[[ Data records, beginning ]]
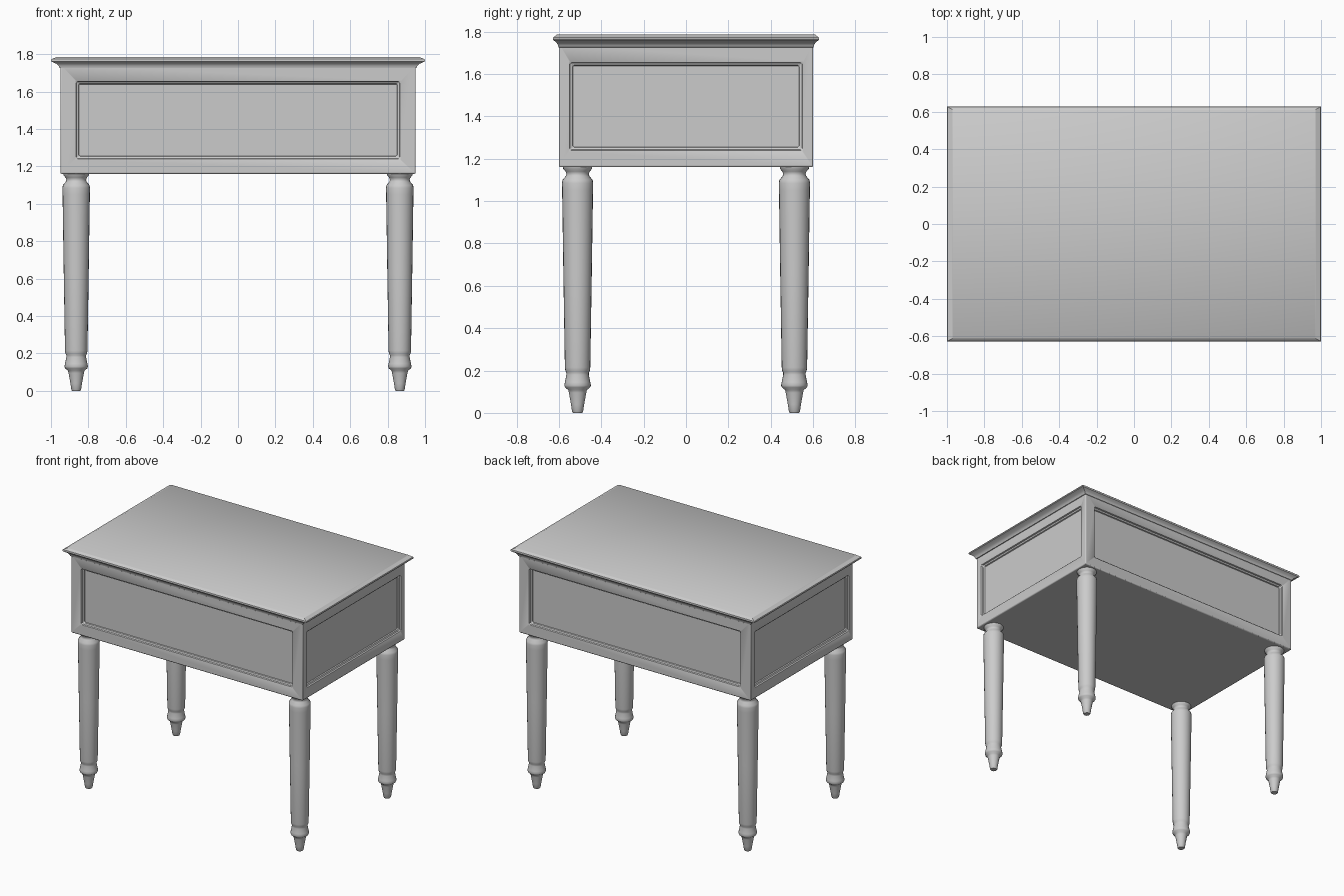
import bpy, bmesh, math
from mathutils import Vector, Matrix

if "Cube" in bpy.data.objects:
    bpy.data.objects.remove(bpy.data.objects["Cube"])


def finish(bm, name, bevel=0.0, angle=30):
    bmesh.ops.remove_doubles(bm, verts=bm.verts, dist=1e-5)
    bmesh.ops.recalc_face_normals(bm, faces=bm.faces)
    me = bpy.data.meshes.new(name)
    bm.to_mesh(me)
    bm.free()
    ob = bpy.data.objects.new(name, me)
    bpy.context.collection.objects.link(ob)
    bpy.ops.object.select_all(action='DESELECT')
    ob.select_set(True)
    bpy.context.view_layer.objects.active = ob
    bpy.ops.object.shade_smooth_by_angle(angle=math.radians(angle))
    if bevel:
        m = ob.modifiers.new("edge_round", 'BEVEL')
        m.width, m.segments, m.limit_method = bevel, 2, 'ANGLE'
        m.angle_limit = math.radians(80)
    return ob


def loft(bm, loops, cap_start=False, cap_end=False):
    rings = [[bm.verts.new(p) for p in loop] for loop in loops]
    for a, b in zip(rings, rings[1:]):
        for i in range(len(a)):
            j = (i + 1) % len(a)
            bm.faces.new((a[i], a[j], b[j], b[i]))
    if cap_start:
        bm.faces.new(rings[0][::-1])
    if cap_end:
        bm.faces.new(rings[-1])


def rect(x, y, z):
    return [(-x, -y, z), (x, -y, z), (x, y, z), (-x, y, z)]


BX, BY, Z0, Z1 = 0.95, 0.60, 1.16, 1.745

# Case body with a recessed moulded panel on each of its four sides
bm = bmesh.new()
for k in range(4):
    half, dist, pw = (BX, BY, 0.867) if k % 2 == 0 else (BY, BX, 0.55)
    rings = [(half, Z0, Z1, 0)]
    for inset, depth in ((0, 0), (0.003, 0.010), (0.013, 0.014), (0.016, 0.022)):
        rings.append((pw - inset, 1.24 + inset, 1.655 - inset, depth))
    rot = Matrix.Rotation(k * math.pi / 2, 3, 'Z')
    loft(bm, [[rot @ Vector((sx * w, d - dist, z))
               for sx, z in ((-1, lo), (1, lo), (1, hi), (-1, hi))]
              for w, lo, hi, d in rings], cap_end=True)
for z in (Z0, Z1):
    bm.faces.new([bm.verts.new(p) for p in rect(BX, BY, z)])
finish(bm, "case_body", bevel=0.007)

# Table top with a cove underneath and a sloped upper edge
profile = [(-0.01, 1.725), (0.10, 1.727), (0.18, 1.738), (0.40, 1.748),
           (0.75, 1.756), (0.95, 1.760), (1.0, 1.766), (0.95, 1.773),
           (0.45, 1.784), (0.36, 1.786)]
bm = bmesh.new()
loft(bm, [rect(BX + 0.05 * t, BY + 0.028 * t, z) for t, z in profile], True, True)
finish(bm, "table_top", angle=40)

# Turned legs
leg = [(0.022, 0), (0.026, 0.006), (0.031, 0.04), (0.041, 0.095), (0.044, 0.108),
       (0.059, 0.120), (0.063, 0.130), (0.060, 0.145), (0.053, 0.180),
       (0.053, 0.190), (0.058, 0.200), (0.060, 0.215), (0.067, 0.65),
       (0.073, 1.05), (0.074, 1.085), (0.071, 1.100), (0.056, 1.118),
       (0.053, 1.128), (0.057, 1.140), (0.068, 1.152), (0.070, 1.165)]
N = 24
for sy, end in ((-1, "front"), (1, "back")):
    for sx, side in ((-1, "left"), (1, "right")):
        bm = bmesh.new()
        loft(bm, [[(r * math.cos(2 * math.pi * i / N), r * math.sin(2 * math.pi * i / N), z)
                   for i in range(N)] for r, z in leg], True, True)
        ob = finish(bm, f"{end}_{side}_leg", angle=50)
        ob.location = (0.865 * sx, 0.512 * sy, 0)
[[ Data records, end ]]
Collect the lines of the records that include the string "objects".

if "Cube" in bpy.data.objects:
    bpy.data.objects.remove(bpy.data.objects["Cube"])
    ob = bpy.data.objects.new(name, me)
    bpy.context.collection.objects.link(ob)
    bpy.context.view_layer.objects.active = ob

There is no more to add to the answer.